What you have to do:
Copy each of the entries below faithfully, setting aside any pictures.

*** Opening of Information provided ***

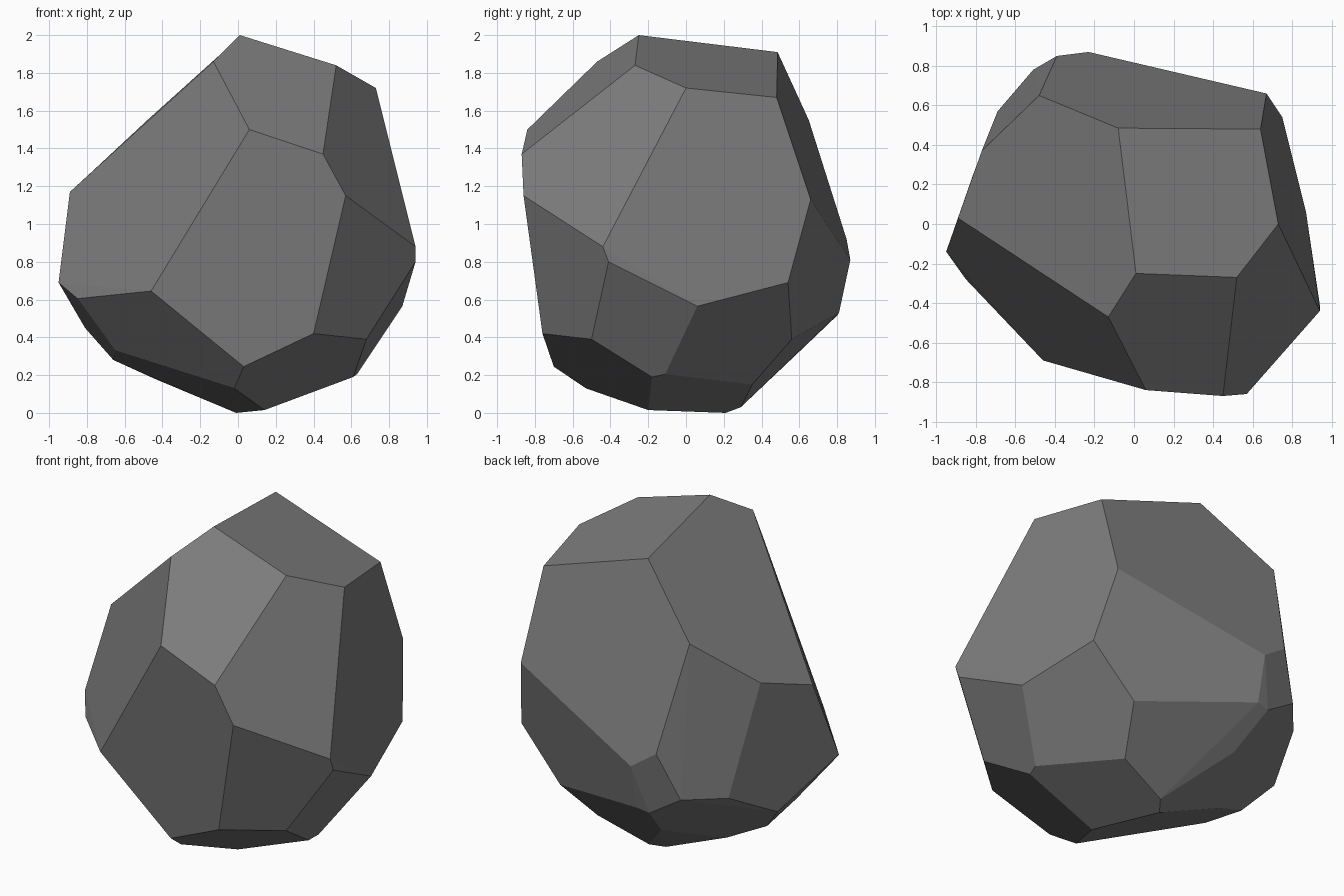
import bpy, bmesh
from math import radians

cube = bpy.data.objects.get("Cube")
if cube:
    bpy.data.objects.remove(cube, do_unlink=True)

# Corner points of the faceted boulder, ring by ring
crown = [(.01, -.25, 2), (-.13, -.47, 1.86), (.52, -.27, 1.84),
         (.73, 0, 1.72), (-.08, .485, 1.91), (.64, .48, 1.67)]
shoulder = [(.06, -.84, 1.5), (.45, -.87, 1.37), (.57, -.86, 1.15),
            (-.48, .65, 1.55), (.67, .66, 1.13), (-.77, .37, 1.28), (-.89, .03, 1.17)]
waist = [(.94, -.44, .88), (.94, -.41, .8), (.87, .06, .565), (.75, .54, .69),
         (-.23, .87, .81), (-.39, .85, .92), (-.51, .78, .64), (-.69, .57, .62),
         (-.95, -.14, .69), (-.85, -.28, .605), (-.46, -.69, .645)]
lower = [(.68, -.5, .39), (.4, -.76, .42), (.03, -.7, .245), (.47, .56, .39),
         (-.23, .81, .53), (-.31, .8, .515), (-.81, .26, .45), (-.65, -.15, .33)]
base = [(.61, -.18, .19), (.63, -.11, .205), (.36, .35, .15), (-.02, -.53, .13),
        (-.24, .585, .31), (-.66, .15, .28), (-.44, .23, .18),
        (.05, .29, .03), (.14, -.2, .015), (-.01, .21, 0)]

# Wrap the corners in a convex shell and merge coplanar triangles into broad facets
bm = bmesh.new()
for ring in (crown, shoulder, waist, lower, base):
    for p in ring:
        bm.verts.new(p)
bmesh.ops.convex_hull(bm, input=bm.verts[:])
loose = [v for v in bm.verts if not v.link_faces]
bmesh.ops.delete(bm, geom=loose, context='VERTS')
bmesh.ops.dissolve_limit(bm, angle_limit=radians(3), verts=bm.verts[:], edges=bm.edges[:])
bmesh.ops.recalc_face_normals(bm, faces=bm.faces[:])

mesh = bpy.data.meshes.new("boulder")
bm.to_mesh(mesh)
bm.free()
boulder = bpy.data.objects.new("boulder", mesh)
bpy.context.collection.objects.link(boulder)

# Plain grey stone
stone = bpy.data.materials.new("stone_grey")
stone.use_nodes = True
colour = (.2, .2, .2, 1)
stone.diffuse_color = colour
stone.node_tree.nodes["Principled BSDF"].inputs["Base Color"].default_value = colour
mesh.materials.append(stone)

*** Close of Information provided ***

Response box:
import bpy, bmesh
from math import radians

cube = bpy.data.objects.get("Cube")
if cube:
    bpy.data.objects.remove(cube, do_unlink=True)

# Corner points of the faceted boulder, ring by ring
crown = [(.01, -.25, 2), (-.13, -.47, 1.86), (.52, -.27, 1.84),
         (.73, 0, 1.72), (-.08, .485, 1.91), (.64, .48, 1.67)]
shoulder = [(.06, -.84, 1.5), (.45, -.87, 1.37), (.57, -.86, 1.15),
            (-.48, .65, 1.55), (.67, .66, 1.13), (-.77, .37, 1.28), (-.89, .03, 1.17)]
waist = [(.94, -.44, .88), (.94, -.41, .8), (.87, .06, .565), (.75, .54, .69),
         (-.23, .87, .81), (-.39, .85, .92), (-.51, .78, .64), (-.69, .57, .62),
         (-.95, -.14, .69), (-.85, -.28, .605), (-.46, -.69, .645)]
lower = [(.68, -.5, .39), (.4, -.76, .42), (.03, -.7, .245), (.47, .56, .39),
         (-.23, .81, .53), (-.31, .8, .515), (-.81, .26, .45), (-.65, -.15, .33)]
base = [(.61, -.18, .19), (.63, -.11, .205), (.36, .35, .15), (-.02, -.53, .13),
        (-.24, .585, .31), (-.66, .15, .28), (-.44, .23, .18),
        (.05, .29, .03), (.14, -.2, .015), (-.01, .21, 0)]

# Wrap the corners in a convex shell and merge coplanar triangles into broad facets
bm = bmesh.new()
for ring in (crown, shoulder, waist, lower, base):
    for p in ring:
        bm.verts.new(p)
bmesh.ops.convex_hull(bm, input=bm.verts[:])
loose = [v for v in bm.verts if not v.link_faces]
bmesh.ops.delete(bm, geom=loose, context='VERTS')
bmesh.ops.dissolve_limit(bm, angle_limit=radians(3), verts=bm.verts[:], edges=bm.edges[:])
bmesh.ops.recalc_face_normals(bm, faces=bm.faces[:])

mesh = bpy.data.meshes.new("boulder")
bm.to_mesh(mesh)
bm.free()
boulder = bpy.data.objects.new("boulder", mesh)
bpy.context.collection.objects.link(boulder)

# Plain grey stone
stone = bpy.data.materials.new("stone_grey")
stone.use_nodes = True
colour = (.2, .2, .2, 1)
stone.diffuse_color = colour
stone.node_tree.nodes["Principled BSDF"].inputs["Base Color"].default_value = colour
mesh.materials.append(stone)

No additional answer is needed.